Unfortunately, most of the time, you do not have a say in what kind of fruit and vegetables you receive from the farm…you get what they decide to grow. So, for example, if you don’t like kohlrabi…or never even heard of it…you are out of luck.

Are CSA fruits and veggies actually good?

Now, I may be a little prejudiced when it comes to fruits and veggies because I am originally from California’s Central Valley, home to some of the best farms and orchards on the planet. Growing up, we always had delicious berries, peaches, tomatoes, squash, just to name a few.

After my move to Maryland, I realized how good I had it as a child…the produce in the grocery stores here is just, well, sad. Most of the time, things will go bad before I have a chance to cook it, and I hesitate to buy things like peaches, because they go from unripe and crunchy to rotten in a few days without ever being actually edible.

I’ve tried a few farm stands here and there, but most of the items are similar to what you find in the grocery stores…they even have the same tiny stickers with the produce code that the cashier uses at the checkout…only the prices are higher. My best bet was to shop at Aldi, where I could mostly buy good strawberries and other fruit from California. Needless to say, I didn’t have high hopes for the CSA.

During the week that we tried the farm-direct produce, we received:

  • blueberries
  • green onions
  • cucumbers
  • romaine lettuce
  • summer squash
  • mushrooms
  • beets
  • spinach
  • basil
  • bread
  • 1 dozen eggs
  • cheddar cheese

They all looked delicious, and I was excited to try everything!

What can you make with CSA produce?

I’m happy to report that I successfully cooked everything that we received from the farm. Honestly, I was worried about a few of the items, because I didn’t know if my family would be open to eating them.

Here are a few of the dishes I made during the week:


 Tossed salad using the romaine lettuce

summer-squash-with-basil Sauteed summer squash with basil


 Make-your-own taco bar with romaine lettuce, cheddar cheese and green onions

I neglected to take a picture of the beet salad I made, but it was pretty good!

How much does a CSA cost?

The farm from which we received our items runs for 23 weeks and costs $897, which averages out to $39 per week.

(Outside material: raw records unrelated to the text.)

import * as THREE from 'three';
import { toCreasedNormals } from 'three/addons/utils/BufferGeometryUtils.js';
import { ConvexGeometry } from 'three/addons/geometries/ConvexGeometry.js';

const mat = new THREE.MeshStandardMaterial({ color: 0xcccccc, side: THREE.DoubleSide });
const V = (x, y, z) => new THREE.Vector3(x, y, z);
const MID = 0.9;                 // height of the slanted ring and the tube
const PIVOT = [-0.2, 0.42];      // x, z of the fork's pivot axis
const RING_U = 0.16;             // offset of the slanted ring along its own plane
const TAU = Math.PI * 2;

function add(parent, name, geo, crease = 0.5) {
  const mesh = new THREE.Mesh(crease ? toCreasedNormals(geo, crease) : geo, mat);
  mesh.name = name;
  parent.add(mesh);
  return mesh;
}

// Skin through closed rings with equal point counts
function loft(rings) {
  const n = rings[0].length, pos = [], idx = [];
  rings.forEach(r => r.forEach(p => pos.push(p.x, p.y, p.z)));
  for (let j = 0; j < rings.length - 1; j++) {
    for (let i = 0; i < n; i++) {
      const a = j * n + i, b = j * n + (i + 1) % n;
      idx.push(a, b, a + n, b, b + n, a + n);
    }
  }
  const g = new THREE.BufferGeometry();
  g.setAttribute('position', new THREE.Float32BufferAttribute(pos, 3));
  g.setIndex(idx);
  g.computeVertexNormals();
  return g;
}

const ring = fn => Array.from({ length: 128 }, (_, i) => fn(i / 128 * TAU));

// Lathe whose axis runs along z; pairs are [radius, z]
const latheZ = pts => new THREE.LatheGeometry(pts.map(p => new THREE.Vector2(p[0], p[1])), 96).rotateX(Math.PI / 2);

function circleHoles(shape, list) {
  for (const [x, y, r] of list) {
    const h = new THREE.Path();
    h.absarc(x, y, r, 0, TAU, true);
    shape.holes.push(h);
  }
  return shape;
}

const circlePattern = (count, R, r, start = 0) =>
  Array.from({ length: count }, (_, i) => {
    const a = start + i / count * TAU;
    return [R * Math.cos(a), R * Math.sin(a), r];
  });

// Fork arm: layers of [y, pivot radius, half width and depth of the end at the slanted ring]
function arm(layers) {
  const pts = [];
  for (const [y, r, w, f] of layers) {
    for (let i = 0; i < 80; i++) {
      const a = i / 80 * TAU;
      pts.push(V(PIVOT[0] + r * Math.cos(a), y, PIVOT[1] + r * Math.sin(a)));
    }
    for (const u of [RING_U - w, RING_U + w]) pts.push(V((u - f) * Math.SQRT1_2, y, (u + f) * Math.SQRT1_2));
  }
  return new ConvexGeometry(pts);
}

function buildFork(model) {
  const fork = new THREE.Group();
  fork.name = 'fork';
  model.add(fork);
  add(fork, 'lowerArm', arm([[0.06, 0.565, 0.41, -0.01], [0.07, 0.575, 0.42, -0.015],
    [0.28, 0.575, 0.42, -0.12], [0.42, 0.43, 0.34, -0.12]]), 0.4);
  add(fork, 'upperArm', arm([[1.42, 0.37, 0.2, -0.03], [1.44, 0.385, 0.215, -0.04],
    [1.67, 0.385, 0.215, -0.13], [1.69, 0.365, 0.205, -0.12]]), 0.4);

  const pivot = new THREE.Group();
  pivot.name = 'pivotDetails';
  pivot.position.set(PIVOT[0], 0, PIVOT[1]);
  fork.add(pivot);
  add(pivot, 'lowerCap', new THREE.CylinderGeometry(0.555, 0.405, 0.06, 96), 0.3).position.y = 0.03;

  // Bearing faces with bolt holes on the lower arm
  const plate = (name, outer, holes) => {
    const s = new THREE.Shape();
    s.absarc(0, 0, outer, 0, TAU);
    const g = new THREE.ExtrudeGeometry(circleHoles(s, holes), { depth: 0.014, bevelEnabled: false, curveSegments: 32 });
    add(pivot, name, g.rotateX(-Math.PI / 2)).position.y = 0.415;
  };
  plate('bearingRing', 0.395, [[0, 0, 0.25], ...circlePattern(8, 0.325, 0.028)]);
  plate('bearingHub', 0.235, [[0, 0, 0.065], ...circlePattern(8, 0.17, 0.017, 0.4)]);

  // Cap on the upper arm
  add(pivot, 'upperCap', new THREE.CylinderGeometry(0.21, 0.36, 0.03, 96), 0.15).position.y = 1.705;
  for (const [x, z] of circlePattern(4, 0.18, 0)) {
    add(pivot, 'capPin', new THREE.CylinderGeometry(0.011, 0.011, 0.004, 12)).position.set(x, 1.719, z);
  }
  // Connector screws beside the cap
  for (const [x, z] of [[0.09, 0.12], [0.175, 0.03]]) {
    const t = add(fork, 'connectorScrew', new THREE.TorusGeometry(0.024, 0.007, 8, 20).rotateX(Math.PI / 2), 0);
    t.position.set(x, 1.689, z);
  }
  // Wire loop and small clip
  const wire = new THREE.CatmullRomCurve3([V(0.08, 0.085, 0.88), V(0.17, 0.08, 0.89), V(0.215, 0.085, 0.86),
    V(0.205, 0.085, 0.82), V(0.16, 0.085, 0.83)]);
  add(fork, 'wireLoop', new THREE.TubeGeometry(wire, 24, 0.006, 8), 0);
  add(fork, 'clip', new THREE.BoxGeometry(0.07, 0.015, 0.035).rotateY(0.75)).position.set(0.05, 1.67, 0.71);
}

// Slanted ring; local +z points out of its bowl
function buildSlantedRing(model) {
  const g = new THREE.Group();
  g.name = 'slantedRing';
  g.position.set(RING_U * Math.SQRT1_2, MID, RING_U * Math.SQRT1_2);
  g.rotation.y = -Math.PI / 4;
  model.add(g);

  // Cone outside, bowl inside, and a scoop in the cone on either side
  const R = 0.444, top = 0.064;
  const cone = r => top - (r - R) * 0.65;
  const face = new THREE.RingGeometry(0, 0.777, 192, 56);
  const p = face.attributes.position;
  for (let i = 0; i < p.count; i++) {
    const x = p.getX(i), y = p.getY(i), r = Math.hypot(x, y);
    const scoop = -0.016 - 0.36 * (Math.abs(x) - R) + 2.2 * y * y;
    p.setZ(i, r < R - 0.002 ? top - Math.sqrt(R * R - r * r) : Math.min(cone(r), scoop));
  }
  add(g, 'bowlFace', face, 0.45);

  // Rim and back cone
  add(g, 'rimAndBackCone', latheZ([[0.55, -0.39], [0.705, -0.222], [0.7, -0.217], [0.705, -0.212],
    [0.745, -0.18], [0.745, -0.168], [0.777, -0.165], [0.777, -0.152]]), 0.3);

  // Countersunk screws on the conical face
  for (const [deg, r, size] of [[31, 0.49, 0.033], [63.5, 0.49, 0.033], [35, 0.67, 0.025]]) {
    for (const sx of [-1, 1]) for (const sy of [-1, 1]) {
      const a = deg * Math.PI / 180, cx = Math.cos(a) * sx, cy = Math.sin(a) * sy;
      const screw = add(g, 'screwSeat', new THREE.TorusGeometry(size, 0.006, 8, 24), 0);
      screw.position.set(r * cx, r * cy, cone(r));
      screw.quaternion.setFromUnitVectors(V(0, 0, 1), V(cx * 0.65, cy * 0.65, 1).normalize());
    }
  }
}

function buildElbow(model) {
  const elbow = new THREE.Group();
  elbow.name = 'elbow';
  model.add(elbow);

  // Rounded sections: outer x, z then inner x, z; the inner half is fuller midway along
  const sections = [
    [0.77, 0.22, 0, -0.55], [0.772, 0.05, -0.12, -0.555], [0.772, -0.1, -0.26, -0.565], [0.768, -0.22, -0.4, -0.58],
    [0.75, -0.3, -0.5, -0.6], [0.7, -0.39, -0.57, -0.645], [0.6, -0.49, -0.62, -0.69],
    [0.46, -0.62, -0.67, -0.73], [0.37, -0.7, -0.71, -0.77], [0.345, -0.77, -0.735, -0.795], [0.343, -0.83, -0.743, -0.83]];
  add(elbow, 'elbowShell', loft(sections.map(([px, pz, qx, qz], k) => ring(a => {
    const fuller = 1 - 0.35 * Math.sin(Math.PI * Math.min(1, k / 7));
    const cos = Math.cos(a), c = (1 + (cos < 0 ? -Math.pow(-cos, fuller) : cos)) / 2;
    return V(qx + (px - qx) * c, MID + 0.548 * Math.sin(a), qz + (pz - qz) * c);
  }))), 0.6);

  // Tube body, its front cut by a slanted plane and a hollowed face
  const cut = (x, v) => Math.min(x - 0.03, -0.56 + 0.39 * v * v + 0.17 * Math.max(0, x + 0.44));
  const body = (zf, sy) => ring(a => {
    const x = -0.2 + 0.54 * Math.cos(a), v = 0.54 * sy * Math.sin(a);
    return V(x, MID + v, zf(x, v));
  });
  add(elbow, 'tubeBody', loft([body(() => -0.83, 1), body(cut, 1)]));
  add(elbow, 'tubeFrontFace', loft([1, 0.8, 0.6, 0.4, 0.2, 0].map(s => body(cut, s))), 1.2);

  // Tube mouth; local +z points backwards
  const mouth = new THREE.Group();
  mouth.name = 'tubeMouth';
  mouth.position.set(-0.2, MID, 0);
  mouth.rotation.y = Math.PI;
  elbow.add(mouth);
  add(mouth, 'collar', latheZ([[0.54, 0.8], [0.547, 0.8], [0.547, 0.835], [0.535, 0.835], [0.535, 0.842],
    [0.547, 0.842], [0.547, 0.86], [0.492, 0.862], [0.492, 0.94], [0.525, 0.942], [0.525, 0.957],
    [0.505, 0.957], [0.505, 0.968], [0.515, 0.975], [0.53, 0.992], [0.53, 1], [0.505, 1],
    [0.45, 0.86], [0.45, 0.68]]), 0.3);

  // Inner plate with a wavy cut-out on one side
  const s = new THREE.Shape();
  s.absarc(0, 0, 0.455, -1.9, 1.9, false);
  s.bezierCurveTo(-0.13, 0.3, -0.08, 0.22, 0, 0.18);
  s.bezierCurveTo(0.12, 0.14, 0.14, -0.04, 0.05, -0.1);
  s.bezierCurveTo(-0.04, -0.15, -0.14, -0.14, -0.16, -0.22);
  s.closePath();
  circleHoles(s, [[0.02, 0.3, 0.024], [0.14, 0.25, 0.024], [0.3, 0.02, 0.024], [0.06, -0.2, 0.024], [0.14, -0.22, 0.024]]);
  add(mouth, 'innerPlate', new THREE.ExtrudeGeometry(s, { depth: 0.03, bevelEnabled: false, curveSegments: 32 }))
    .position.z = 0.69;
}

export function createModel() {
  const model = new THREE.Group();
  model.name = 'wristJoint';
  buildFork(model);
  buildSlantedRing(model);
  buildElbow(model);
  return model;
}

I took a look at some other CSAs in our area, and they run about the same price per week, with some arrangements lasting a shorter time.

At first, I thought, “Oh, that’s way out of our price range!” I usually try to stay at under $100 per week for all of our groceries, and I couldn’t see spending 2/5 of our budget on 10 items.

On the other hand, the produce was much nicer than what I found in the store, and knowing that it was already paid for made me determined to cook all of it, so that none went to waste.

That particular week, we ate much more veggies than ever before, and that was something I was excited about.

So, what’s the verdict on the CSA?

The verdict was that we loved it and we are now members of this same CSA.

Even though many other CSAs in the area fill up very early in the year, during my research I noticed that this farm did not have the word “full” next to one of their delivery routes. I emailed them to ask if I could still join and they said yes!

We picked up our first share a couple of days ago and have been enjoying more blueberries, peaches (although they are still crunchy!), a delicious herb bread, and more. Nothing “weird” this week, except for maybe kale, which I have not cooked before, but for which I know I can find a million recipes on Pinterest :)

Are you a member of a CSA? What do you like/dislike about it?